The Q&A Archives: Planting Colorado Blue Spruce and planting trees in general

Question: I guess we live in a hardiness zone of 5-6. According to most zone determining software and websites. We are @8200' elevation. The property is on a mountain with a general southern face. We get A LOT of sun.
We bought some spruce trees a few days ago. Can we plant them now?
A lot of the hardiness zone 5-6 trees are supposed to be able to deal with the cold, but some things have a harder time with the elevation, lack of humidity, rocky soil and very bright sun. Could you recommend some trees/shrubs that would do okay up here?


Answer: Now is the time to get your Blue Spruces into the ground. If you wait too long, they won't be established before winter weather sets in.

Here are a few suggestions for additional trees and shrubs (all performed well in tests at the W.D. Holley Plant Environmental Research Center (PERC) gardens at Colorado State University.

Among recommended deciduous trees are:
Pyrus ussuriensis - Ussurian pear - This plant can be grown as a small to medium-sized tree or a large shrub. It flowers white in early spring, and its glossy, dark-green leaves turn yellow to orange in the fall. Once established, it tolerates cold temperatures, wind and dry growing conditions.
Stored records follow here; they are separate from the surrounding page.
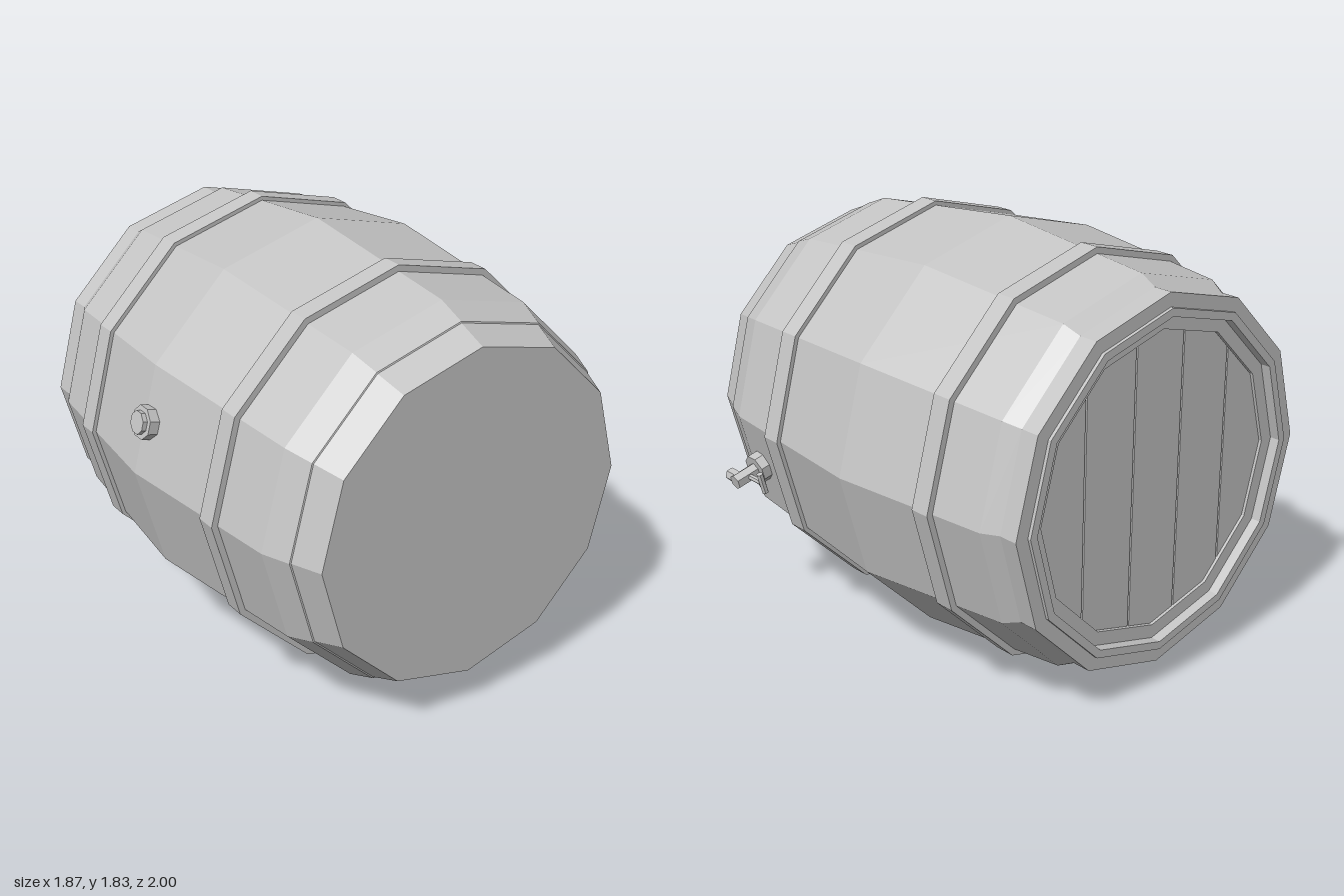
import * as THREE from 'three';

const SIDES = 12;

export function createModel() {
  const grey = new THREE.MeshStandardMaterial({ color: 0xc4c4c4 });
  grey.name = 'plain grey';

  // Faceted mesh: unshared vertices give every face its own flat normal
  function addMesh(parent, name, geometry) {
    const flat = geometry.index ? geometry.toNonIndexed() : geometry;
    flat.computeVertexNormals();
    const mesh = new THREE.Mesh(flat, grey);
    mesh.name = name;
    parent.add(mesh);
    return mesh;
  }

  // Twelve-sided turned shape around the z axis; points are [radius, z]
  function turned(points) {
    const profile = points.map(([r, z]) => new THREE.Vector2(r, z));
    return new THREE.LatheGeometry(profile, SIDES).rotateX(Math.PI / 2);
  }

  // Prism along a chosen axis, from a to b
  function prism(axis, radius, a, b, sides) {
    const g = new THREE.CylinderGeometry(radius, radius, b - a, sides);
    g.rotateY(Math.PI / sides).translate(0, (a + b) / 2, 0);
    if (axis === 'x') g.rotateZ(-Math.PI / 2);
    if (axis === 'z') g.rotateX(Math.PI / 2);
    return g;
  }

  const model = new THREE.Group();
  model.name = 'barrel';

  const cask = new THREE.Group();
  cask.name = 'cask';
  cask.position.set(-0.015, 0.915, 0);
  model.add(cask);

  // Body with recessed back, back rim band and flat front
  addMesh(cask, 'body', turned([
    [0, -0.93], [0.64, -0.93], [0.64, -0.955], [0.7, -0.955], [0.7, -1],
    [0.735, -1], [0.735, -0.985], [0.795, -0.985], [0.795, -0.9],
    [0.835, -0.83], [0.915, -0.08], [0.834, 0.75], [0.787, 0.87],
    [0.781, 0.872], [0.73, 1], [0, 1],
  ]));

  // Two hoops
  for (const [name, z0, z1] of [['frontHoop', 0.39, 0.48], ['backHoop', -0.59, -0.5]]) {
    addMesh(cask, name, turned([[0.83, z0], [0.888, z0], [0.888, z1], [0.83, z1]]));
  }

  // Back planks: vertical strips cut to the twelve-sided outline
  const R = 0.638;
  const corners = [];
  for (let i = -3; i <= 3; i++) {
    const a = (i * Math.PI) / 6;
    corners.push([R * Math.sin(a), R * Math.cos(a)]);
  }
  function halfHeight(x) {
    for (let i = 0; i < corners.length - 1; i++) {
      const [x0, h0] = corners[i];
      const [x1, h1] = corners[i + 1];
      if (x <= x1) return h0 + ((h1 - h0) * (x - x0)) / (x1 - x0);
    }
    return 0;
  }
  const seams = [-R, -0.4, -0.133, 0.133, 0.4, R];
  for (let i = 0; i < 5; i++) {
    const a = seams[i] + (i > 0 ? 0.004 : 0);
    const b = seams[i + 1] - (i < 4 ? 0.004 : 0);
    const xs = [a, ...corners.map((c) => c[0]).filter((x) => x > a + 1e-4 && x < b - 1e-4), b];
    const outline = [
      ...xs.map((x) => new THREE.Vector2(x, -halfHeight(x))),
      ...xs.reverse().map((x) => new THREE.Vector2(x, halfHeight(x))),
    ];
    const plank = new THREE.ExtrudeGeometry(new THREE.Shape(outline), { depth: 0.015, bevelEnabled: false });
    addMesh(cask, 'backPlank', plank).position.z = -0.943;
  }

  // Bung on the right side, pointing out of its facet
  const bung = new THREE.Group();
  bung.name = 'bung';
  bung.position.set(-0.869, 1.144, -0.05);
  bung.rotation.z = THREE.MathUtils.degToRad(165);
  addMesh(bung, 'bungCollar', prism('x', 0.072, -0.02, 0.035, 8));
  addMesh(bung, 'bungHead', prism('x', 0.05, 0.03, 0.055, 8));
  model.add(bung);

  // Tap on the left side
  const tap = new THREE.Group();
  tap.name = 'tap';
  tap.position.set(0.769, 0.705, 0.65);
  tap.rotation.z = THREE.MathUtils.degToRad(-15);
  addMesh(tap, 'tapFlange', prism('x', 0.068, -0.03, 0.05, 8));
  addMesh(tap, 'tapPipe', prism('x', 0.034, 0.03, 0.16, 6));
  addMesh(tap, 'tapSpout', prism('z', 0.029, 0, 0.075, 6)).position.x = 0.13;
  addMesh(tap, 'tapStem', prism('z', 0.013, -0.115, 0, 6)).position.x = 0.095;
  addMesh(tap, 'tapHandle', prism('y', 0.015, -0.048, 0.048, 6)).position.set(0.095, 0, -0.118);
  model.add(tap);

  return model;
}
Sorbus aria - Whitebeam mountain ash - This overall smaller plant develops an open, rounded growth habit. It blooms white cluster flowers, followed by orange-red fruit. Its simple, lobed dark-green leaves feature white hairs on their undersides.

Syringa pekinensis - Pekin lilac - This upright arching loose tree with a more open growth habit blooms yellowish white flowers. It has brown exfoliating bark. Pekin lilac can be grown as a large shrub or small tree.

Among recommended deciduous shrubs are:
Berberis koreanna - Korean barberry - This plant with a multi-stemmed growth habit is a clump former. Its yellow flowers are followed by red berry fruit. This adaptable plant makes a good barrier plant.

Lonicera x xylosteiodes `Miniglobe' Miniglobe honeysuckle - Introduced by the Morden Research Station , it has slow growth and dense, rounded form. When mature, its leaves feature a bluish tinge. The plant prefers moist, sunny conditions in a well-drained site.

Prinsepia sinesis - Cherry prinsepia - This is one of the season's first shrubs to leaf out. Its light-yellow flowers are highly fragrant. Its dark green foliage and small spines make it an effective barrier plant. This plant has a dense growth habit and appears to have no major problems.

Best wishes with your landscape!

« Click to go to the homepage

» Ask a question of your own

Q&A Library Searching Tips

  • When singular and plural spellings differ, as in peony and peonies, try both.
  • Search terms are not case sensitive.

Today's site banner is by Fleur569 and is called "Shamrock Zinfandel"